▶ [Exercise details] Nothing but an exact copy is wanted here: the line with "a = 2 * math.pi * i / RING" and all the lines that follow it in the entries below.

▶ [The records]
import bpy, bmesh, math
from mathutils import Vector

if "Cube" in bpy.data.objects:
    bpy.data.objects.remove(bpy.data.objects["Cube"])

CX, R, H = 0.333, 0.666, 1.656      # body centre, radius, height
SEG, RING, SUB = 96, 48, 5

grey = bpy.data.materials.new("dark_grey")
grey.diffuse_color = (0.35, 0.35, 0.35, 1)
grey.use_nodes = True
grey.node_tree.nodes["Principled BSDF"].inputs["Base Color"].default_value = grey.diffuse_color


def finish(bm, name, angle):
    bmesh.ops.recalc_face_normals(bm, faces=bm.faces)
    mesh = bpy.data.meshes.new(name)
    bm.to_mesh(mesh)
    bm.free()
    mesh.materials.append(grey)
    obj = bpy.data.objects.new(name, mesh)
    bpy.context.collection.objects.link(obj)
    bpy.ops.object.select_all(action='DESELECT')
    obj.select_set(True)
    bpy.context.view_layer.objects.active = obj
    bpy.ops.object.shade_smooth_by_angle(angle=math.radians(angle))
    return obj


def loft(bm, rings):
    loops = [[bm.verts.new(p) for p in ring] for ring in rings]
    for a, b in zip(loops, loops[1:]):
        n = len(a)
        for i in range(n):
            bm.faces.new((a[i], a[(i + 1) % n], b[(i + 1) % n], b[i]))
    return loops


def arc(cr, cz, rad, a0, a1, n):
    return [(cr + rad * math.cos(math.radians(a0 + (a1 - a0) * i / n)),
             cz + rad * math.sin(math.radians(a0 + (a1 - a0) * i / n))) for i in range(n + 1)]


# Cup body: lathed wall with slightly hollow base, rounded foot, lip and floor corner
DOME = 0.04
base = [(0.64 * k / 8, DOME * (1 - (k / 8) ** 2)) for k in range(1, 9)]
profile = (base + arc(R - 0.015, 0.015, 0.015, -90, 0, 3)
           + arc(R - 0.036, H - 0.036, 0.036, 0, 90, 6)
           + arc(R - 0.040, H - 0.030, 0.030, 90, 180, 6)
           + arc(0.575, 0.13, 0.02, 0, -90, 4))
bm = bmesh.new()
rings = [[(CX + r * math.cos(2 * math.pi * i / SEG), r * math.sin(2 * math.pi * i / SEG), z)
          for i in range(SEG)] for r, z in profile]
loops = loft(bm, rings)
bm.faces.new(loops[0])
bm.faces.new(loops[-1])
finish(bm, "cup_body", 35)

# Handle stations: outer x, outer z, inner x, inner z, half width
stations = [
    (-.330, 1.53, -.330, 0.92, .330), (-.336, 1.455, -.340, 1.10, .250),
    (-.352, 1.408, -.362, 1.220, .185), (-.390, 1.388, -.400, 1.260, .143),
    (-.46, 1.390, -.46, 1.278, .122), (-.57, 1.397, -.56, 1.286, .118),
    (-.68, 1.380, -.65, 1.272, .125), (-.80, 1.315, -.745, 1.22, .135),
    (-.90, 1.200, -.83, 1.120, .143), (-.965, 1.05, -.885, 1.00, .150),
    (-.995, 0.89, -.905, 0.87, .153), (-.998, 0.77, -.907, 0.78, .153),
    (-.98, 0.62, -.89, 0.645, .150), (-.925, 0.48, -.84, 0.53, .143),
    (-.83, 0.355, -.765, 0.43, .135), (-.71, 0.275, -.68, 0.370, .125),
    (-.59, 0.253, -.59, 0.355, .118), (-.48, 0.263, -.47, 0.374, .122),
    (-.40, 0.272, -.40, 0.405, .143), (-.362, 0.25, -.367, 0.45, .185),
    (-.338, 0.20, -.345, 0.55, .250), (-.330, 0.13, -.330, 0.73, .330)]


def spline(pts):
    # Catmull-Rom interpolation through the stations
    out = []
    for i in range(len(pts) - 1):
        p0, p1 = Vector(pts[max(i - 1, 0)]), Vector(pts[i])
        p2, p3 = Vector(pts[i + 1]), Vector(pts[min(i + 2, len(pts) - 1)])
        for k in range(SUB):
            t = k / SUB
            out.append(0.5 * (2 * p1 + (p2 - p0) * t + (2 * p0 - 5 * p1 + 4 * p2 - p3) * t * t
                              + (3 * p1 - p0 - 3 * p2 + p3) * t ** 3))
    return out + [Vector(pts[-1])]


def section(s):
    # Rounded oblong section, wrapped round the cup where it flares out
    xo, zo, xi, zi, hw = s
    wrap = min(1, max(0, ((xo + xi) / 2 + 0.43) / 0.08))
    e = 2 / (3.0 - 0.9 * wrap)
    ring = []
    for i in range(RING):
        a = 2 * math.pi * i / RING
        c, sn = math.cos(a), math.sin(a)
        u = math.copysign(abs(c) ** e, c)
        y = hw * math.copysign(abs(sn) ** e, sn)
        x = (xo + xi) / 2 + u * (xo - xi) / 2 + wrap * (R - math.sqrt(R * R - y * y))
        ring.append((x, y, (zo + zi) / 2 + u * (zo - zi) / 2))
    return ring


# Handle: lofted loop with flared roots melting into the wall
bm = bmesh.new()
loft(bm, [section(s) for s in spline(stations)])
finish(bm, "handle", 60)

▶ [Answer box]
        a = 2 * math.pi * i / RING
        c, sn = math.cos(a), math.sin(a)
        u = math.copysign(abs(c) ** e, c)
        y = hw * math.copysign(abs(sn) ** e, sn)
        x = (xo + xi) / 2 + u * (xo - xi) / 2 + wrap * (R - math.sqrt(R * R - y * y))
        ring.append((x, y, (zo + zi) / 2 + u * (zo - zi) / 2))
    return ring


# Handle: lofted loop with flared roots melting into the wall
bm = bmesh.new()
loft(bm, [section(s) for s in spline(stations)])
finish(bm, "handle", 60)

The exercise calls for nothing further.